Linnaeus will not say one word against Jean François SéguierSéguier, Jean François
(1703-1784). French. Antiquarian
and botanist, Nimes. Correspondent of
Linnaeus.
, he will even honour him in his Bibliotheca botanica [Linnaeus refers to his forthcoming Bibliotheca botanica. Editio novaLinnaeus, Carl Bibliotheca
botanica. Editio nova multo
correctior
(Halle, 1747). Soulsby
no. 251.
]. Otherwise, he will have to spend the rest of his life apologizing.

Linnaeus asks Sauvages to advise Séguier to accept the sexes of plants. It is to be deplored that there are still botanists who deny the sexes of plants and astronomers who believe that Earth has a fixed position and the sun moves.

Linnaeus sends his regards to the members of la Société Royale des Sciences de Montpellier especially François-Xavier de BonBon, François-Xavier de
(1678-1761). French. Correspondent of
Linnaeus.
and Etienne-Hyacinthe de RatteRatte, Etienne-Hyacinthe de
(1722-1805). French. Correspondent of
Linnaeus.
.

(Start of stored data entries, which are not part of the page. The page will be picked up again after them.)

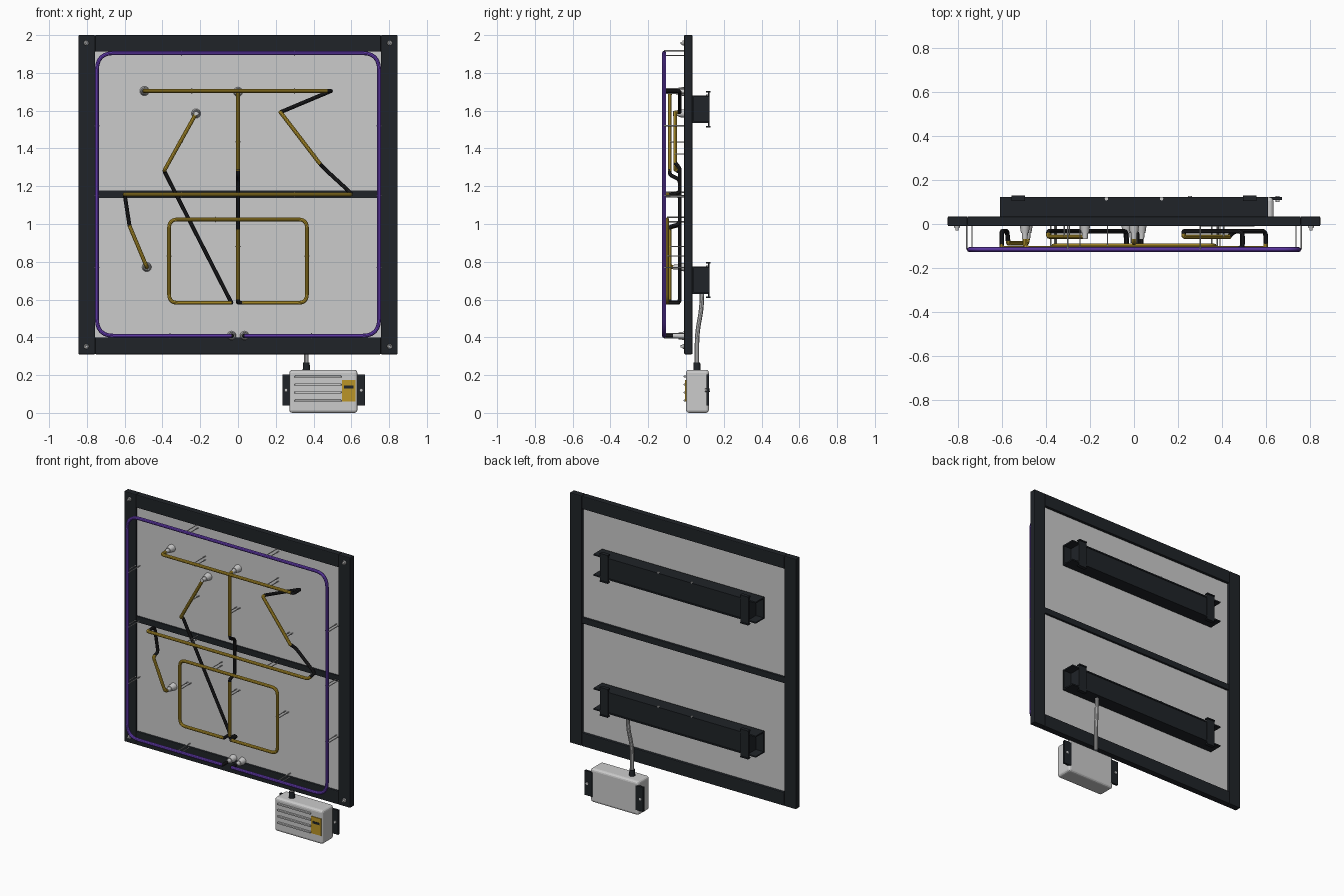
import bpy, bmesh, math
from mathutils import Vector

if "Cube" in bpy.data.objects:
    bpy.data.objects.remove(bpy.data.objects["Cube"])


def material(name, rgb):
    m = bpy.data.materials.new(name)
    m.diffuse_color = (*rgb, 1)
    m.use_nodes = True
    m.node_tree.nodes["Principled BSDF"].inputs["Base Color"].default_value = m.diffuse_color
    return m


DARK = material("dark_metal", (0.014, 0.017, 0.021))
BLACK = material("blackout_paint", (0.016, 0.016, 0.018))
YELLOW = material("yellow_glass", (0.55, 0.36, 0.03))
PURPLE = material("purple_glass", (0.17, 0.06, 0.58))
GOLD = material("label_gold", (0.5, 0.3, 0.02))


def box(name, x, y, z, mat=None, bevel=0.0, segments=2):
    """Box given by its (min, max) along each axis."""
    me = bpy.data.meshes.new(name)
    bm = bmesh.new()
    bmesh.ops.create_cube(bm, size=1)
    for v in bm.verts:
        v.co = [r[0] + (c + 0.5) * (r[1] - r[0]) for c, r in zip(v.co, (x, y, z))]
    bm.to_mesh(me)
    bm.free()
    ob = bpy.data.objects.new(name, me)
    bpy.context.collection.objects.link(ob)
    if mat:
        me.materials.append(mat)
    if bevel:
        b = ob.modifiers.new("bevel", 'BEVEL')
        b.width, b.segments = bevel, segments
    return ob


def cone(name, a, b, r1, r2, mat=None, sides=16):
    """Cylinder or cone running from point a to point b."""
    a, b = Vector(a), Vector(b)
    d = b - a
    bpy.ops.mesh.primitive_cone_add(vertices=sides, radius1=r1, radius2=r2, depth=d.length,
                                    location=(a + b) / 2,
                                    rotation=d.to_track_quat('Z', 'Y').to_euler())
    ob = bpy.context.object
    ob.name = name
    if mat:
        ob.data.materials.append(mat)
    bpy.ops.object.shade_smooth_by_angle()
    return ob


def fillet(pts, radius, steps=6):
    """Round the inner corners of a polyline."""
    pts = [Vector(p) for p in pts]
    out = [pts[0]]
    for p, c, n in zip(pts, pts[1:], pts[2:]):
        r = min(radius, (p - c).length * 0.48, (n - c).length * 0.48)
        s, e = c + (p - c).normalized() * r, c + (n - c).normalized() * r
        for i in range(steps + 1):
            t = i / steps
            out.append(s * (1 - t) ** 2 + c * 2 * t * (1 - t) + e * t * t)
    return out + [pts[-1]]


def tube(name, pts, mat, radius=0.0105, bend=0.022):
    path = fillet(pts, bend)
    cu = bpy.data.curves.new(name, 'CURVE')
    cu.dimensions = '3D'
    cu.bevel_depth, cu.bevel_resolution, cu.use_fill_caps = radius, 3, True
    sp = cu.splines.new('POLY')
    sp.points.add(len(path) - 1)
    for q, p in zip(sp.points, path):
        q.co = (*p, 1)
    ob = bpy.data.objects.new(name, cu)
    bpy.context.collection.objects.link(ob)
    if mat:
        cu.materials.append(mat)
    bpy.ops.object.select_all(action='DESELECT')
    bpy.context.view_layer.objects.active = ob
    ob.select_set(True)
    bpy.ops.object.convert(target='MESH')
    bpy.ops.object.shade_smooth_by_angle()


# Frame, cross bar and backing panel
FY = (-0.01, 0.034)
for s, side in ((-1, "left"), (1, "right")):
    box(f"frame_stile_{side}", sorted((s * 0.756, s * 0.845)), FY, (0.31, 2.0), DARK, 0.005)
    for z in (0.352, 1.958):
        cone("corner_screw", (s * 0.803, -0.008, z), (s * 0.803, -0.018, z), 0.014, 0.012)
        cone("corner_screw_tip", (s * 0.803, -0.018, z), (s * 0.803, -0.03, z), 0.007, 0.006)
box("frame_rail_top", (-0.757, 0.757), FY, (1.912, 2.0), DARK, 0.005)
box("frame_rail_bottom", (-0.757, 0.757), FY, (0.31, 0.4), DARK, 0.005)
box("cross_bar", (-0.757, 0.757), (-0.005, 0.03), (1.137, 1.178), DARK, 0.003)
box("backing_panel", (-0.757, 0.757), (0.004, 0.016), (0.395, 1.915))

# Border tube: open rounded rectangle with ends turning back to the panel
B, X, T, L = -0.116, 0.747, 1.905, 0.408
border = [(-0.035, B, L), (-X, B, L), (-X, B, T), (X, B, T), (X, B, L), (0.035, B, L)]
tube("border_tube", border, PURPLE, 0.011, 0.09)
for s in (-1, 1):
    tube("border_tube_end", [(s * 0.05, B, L), (s * 0.033, B, L), (s * 0.033, -0.02, L)], BLACK, 0.0108)

# First stroke chain: alternating lit and blacked-out lengths
F, M, R = -0.11, -0.057, -0.033
chain_one = [
    (YELLOW, [(-0.495, -0.03, 1.704), (-0.495, F, 1.704), (0.475, F, 1.704)]),
    (BLACK, [(0.455, F, 1.704), (0.492, F, 1.704), (0.492, R, 1.704), (0.225, R, 1.592), (0.225, -0.046, 1.592)]),
    (YELLOW, [(0.225, -0.042, 1.592), (0.225, M, 1.592), (0.435, M, 1.317)]),
    (BLACK, [(0.43, M, 1.324), (0.455, R, 1.295), (0.597, R, 1.165), (0.597, -0.09, 1.156)]),
    (YELLOW, [(0.597, -0.085, 1.156), (0.597, F, 1.156), (-0.6, F, 1.156), (-0.6, -0.09, 1.156)]),
    (BLACK, [(-0.6, -0.095, 1.156), (-0.6, R, 1.156), (-0.575, R, 0.995), (-0.572, -0.075, 0.985)]),
    (YELLOW, [(-0.572, -0.07, 0.985), (-0.57, -0.088, 0.98), (-0.483, -0.088, 0.772), (-0.483, -0.03, 0.772)]),
]
# Second chain: vertical stroke, rounded box and left diagonal
V, Q = -0.086, -0.1
chain_two = [
    (YELLOW, [(0, -0.03, 1.7), (0, V, 1.7), (0, V, 1.28)]),
    (BLACK, [(0, V, 1.29), (0, V, 1.26), (0, R, 1.235), (0, R, 1.0), (0, V, 0.985), (0, V, 0.965)]),
    (YELLOW, [(0, V, 0.97), (0, V, 0.60)]),
    (BLACK, [(0, V, 0.61), (0, V, 0.585), (0, -0.04, 0.585), (0.014, -0.04, 0.583), (0.014, Q, 0.583), (0.03, Q, 0.583)]),
    (BLACK, [(-0.05, Q, 0.583), (-0.035, Q, 0.583), (-0.035, R, 0.583), (-0.388, R, 1.275), (-0.388, -0.047, 1.283)]),
    (YELLOW, [(-0.388, -0.042, 1.283), (-0.388, M, 1.287), (-0.222, M, 1.585), (-0.222, -0.03, 1.585)]),
]
for label, chain in (("first", chain_one), ("second", chain_two)):
    for i, (mat, pts) in enumerate(chain):
        kind = "lit" if mat == YELLOW else "blackout"
        tube(f"{label}_stroke_{kind}_{i}", pts, mat)
tube("box_stroke_lit", [(-0.035, Q, 0.583), (-0.365, Q, 0.583), (-0.365, Q, 1.024), (0.365, Q, 1.024),
                        (0.365, Q, 0.583), (0.022, Q, 0.583)], YELLOW, bend=0.045)

# Electrode sockets where tube ends meet the panel
for x, z in ((-0.495, 1.704), (0, 1.7), (-0.222, 1.585), (-0.483, 0.772), (-0.034, L), (0.034, L)):
    cone("electrode_socket", (x, 0.006, z), (x, -0.04, z), 0.025, 0.018)
    cone("electrode_tip", (x, -0.038, z), (x, -0.068, z), 0.014, 0.012)

# Wire standoffs: pairs of thin rods straddling a tube (x, z, depth, across-tube direction)
standoffs = [(x, T, B, (0, 1)) for x in (-0.3, 0.3)] + [(x, L, B, (0, 1)) for x in (-0.36, 0.39)]
standoffs += [(s * X, z, B, (1, 0)) for s in (-1, 1) for z in (0.77, 1.15, 1.52)]
standoffs += [(x, 1.704, F, (0, 1)) for x in (-0.245, 0.3)] + [(x, 1.156, F, (0, 1)) for x in (-0.3, 0.3)]
standoffs += [(s * 0.365, 0.83, Q, (1, 0)) for s in (-1, 1)] + [(-0.12, 1.024, Q, (0, 1))]
standoffs += [(0, 0.88, V, (1, 0)), (0, 1.435, V, (1, 0)), (-0.305, 1.435, M, (1, 0)), (0.395, 1.37, M, (1, 0))]
for x, z, y, (u, w) in standoffs:
    for s in (-1, 1):
        px, pz = x + s * u * 0.012, z + s * w * 0.012
        cone("standoff_rod", (px, 0.006, pz), (px, y, pz), 0.003, 0.003, None, 8)

# Rear power housings: open-ended channels with an inner cover and retaining straps
for level, zc in (("lower", 0.703), ("upper", 1.608)):
    box(f"{level}_housing_base", (-0.607, 0.607), (0.03, 0.04), (zc - 0.073, zc + 0.073), DARK)
    for s in (-1, 1):
        box(f"{level}_housing_wall", (-0.607, 0.607), (0.03, 0.122), sorted((zc + s * 0.064, zc + s * 0.073)), DARK)
        box(f"{level}_housing_strap", sorted((s * 0.495, s * 0.555)), (0.117, 0.125),
            (zc - 0.092, zc + 0.092), DARK)
        for e in (-1, 1):
            box(f"{level}_strap_foot", sorted((s * 0.495, s * 0.555)), (0.105, 0.13),
                sorted((zc + e * 0.088, zc + e * 0.096)), DARK)
        cone(f"{level}_housing_screw", (s * 0.125, 0.115, zc + 0.07), (s * 0.125, 0.115, zc + 0.077), 0.008, 0.008)
    box(f"{level}_housing_cover", (-0.55, 0.55), (0.038, 0.118), (zc - 0.066, zc + 0.066), DARK)

# Control box with mounting ears, ridges and label
box("control_box", (0.272, 0.632), (0.0, 0.121), (0.0, 0.228), None, 0.016, 3)
for x in ((0.235, 0.29), (0.615, 0.672)):
    box("control_box_ear", x, (0.108, 0.1225), (0.038, 0.203), DARK)
for x in (0.254, 0.652):
    cone("ear_bolt", (x, 0.1, 0.12), (x, 0.127, 0.12), 0.009, 0.009)
for z in (0.065, 0.108, 0.15, 0.192):
    box("control_box_ridge", (0.3, 0.547), (-0.012, 0.004), (z - 0.005, z + 0.005), None, 0.002)
box("control_box_label", (0.55, 0.622), (-0.004, 0.004), (0.06, 0.175), GOLD)
box("label_band", (0.56, 0.612), (-0.006, 0.0), (0.13, 0.145), DARK)

# Supply cable
cone("cable_gland", (0.362, 0.058, 0.22), (0.362, 0.058, 0.268), 0.02, 0.017, DARK)
tube("supply_cable", [(0.362, 0.058, 0.25), (0.362, 0.058, 0.42), (0.375, 0.082, 0.55), (0.375, 0.085, 0.65)],
     None, 0.0125, 0.09)
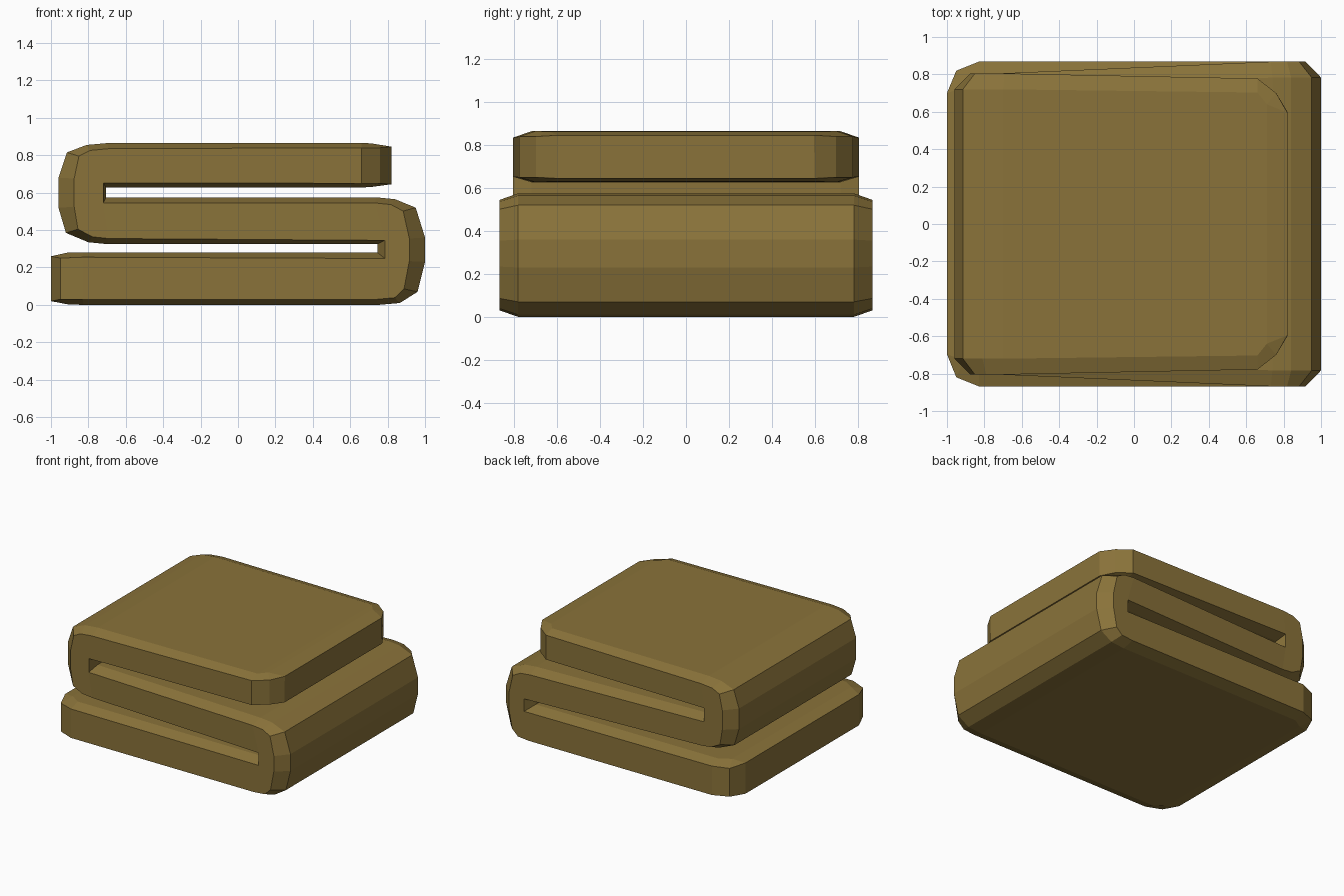
import bpy, bmesh
from mathutils import Vector

if "Cube" in bpy.data.objects:
    bpy.data.objects.remove(bpy.data.objects["Cube"])

cloth = bpy.data.materials.new("olive brown cloth")
cloth.diffuse_color = (0.254, 0.171, 0.042, 1)
cloth.use_nodes = True
cloth.node_tree.nodes["Principled BSDF"].inputs["Base Color"].default_value = cloth.diffuse_color

bm = bmesh.new()
rings = []


def ring(left, right, left_edge, right_edge, w, inset):
    """Bevelled cross-section: full thickness up to w - inset, thinner at the rim."""
    pts = []
    f = w - inset
    for (x, z), y in ((left, -f), (left, f), (left_edge, w), (right_edge, w),
                      (right, f), (right, -f), (right_edge, -w), (left_edge, -w)):
        pts.append(bm.verts.new((x, y, z)))
    rings.append(pts)


def fold(outer, low, high, low_edge, high_edge, w, outer_is_right):
    """Rounded fold: outer points fan around the closed end of a slit."""
    half = len(outer) // 2
    for i, p in enumerate(outer):
        c, ce = (low, low_edge) if i < half else (high, high_edge)
        d = (Vector(outer[min(i + 1, len(outer) - 1)]) - Vector(outer[max(i - 1, 0)])).normalized()
        n = Vector((d.y, -d.x)) if outer_is_right else Vector((-d.y, d.x))
        pe = (p[0] - 0.085 * n.x, p[1] - 0.03 * n.y)
        if outer_is_right:
            ring(c, p, ce, pe, w, 0.085)
        else:
            ring(p, c, pe, ce, w, 0.085)


# bottom layer, free end on the left with rounded corners
ring((-1, .26), (-1, .02), (-1, .26), (-1, .02), .70, 0.004)
ring((-.91, .28), (-.91, .003), (-.95, .25), (-.95, .03), .82, .09)
ring((-.83, .28), (-.83, 0), (-.83, .255), (-.83, .03), .868, .085)
# right fold
fold([(.75, 0), (.865, .01), (.96, .07), (1, .23), (1, .36), (.95, .52), (.84, .565), (.74, .575)],
     (.745, .28), (.745, .325), (.785, .248), (.785, .345), .868, True)
# left fold
fold([(-.7, .325), (-.8, .335), (-.92, .385), (-.96, .52), (-.96, .68), (-.915, .815), (-.81, .855), (-.7, .865)],
     (-.705, .575), (-.705, .627), (-.72, .545), (-.72, .652), .805, False)
# top layer, free end on the right with rounded corners
ring((.66, .865), (.66, .628), (.66, .84), (.66, .65), .778, .075)
ring((.71, .864), (.71, .63), (.76, .84), (.76, .65), .70, .06)
ring((.82, .846), (.82, .645), (.82, .846), (.82, .645), .60, 0.004)

for a, b in zip(rings, rings[1:]):
    for i in range(8):
        j = (i + 1) % 8
        bm.faces.new((a[i], a[j], b[j], b[i]))
bm.faces.new(rings[0])
bm.faces.new(rings[-1])
bmesh.ops.remove_doubles(bm, verts=bm.verts, dist=0.005)
bmesh.ops.recalc_face_normals(bm, faces=bm.faces)

mesh = bpy.data.meshes.new("folded_blanket")
bm.to_mesh(mesh)
bm.free()
mesh.materials.append(cloth)
bpy.context.collection.objects.link(bpy.data.objects.new("folded_blanket", mesh))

If Sauvages wants to know how cold it is in Sweden, the temperature often drops to -4 degrees according to the Réaumur temperature scale[named after René-Antoine Ferchault de Réaumur Réaumur, René-Antoine
Ferchault de
(1683-1757). French.
Physicist and naturalist. His works
cover geometry, technology, mineralogy,
ornithology. His collections of natural
history objects, mineralogy etc. were
given to the Académie des
sciences after his death. Correspondent
of Linnaeus.
] and that is mild here. This winter has been very mild.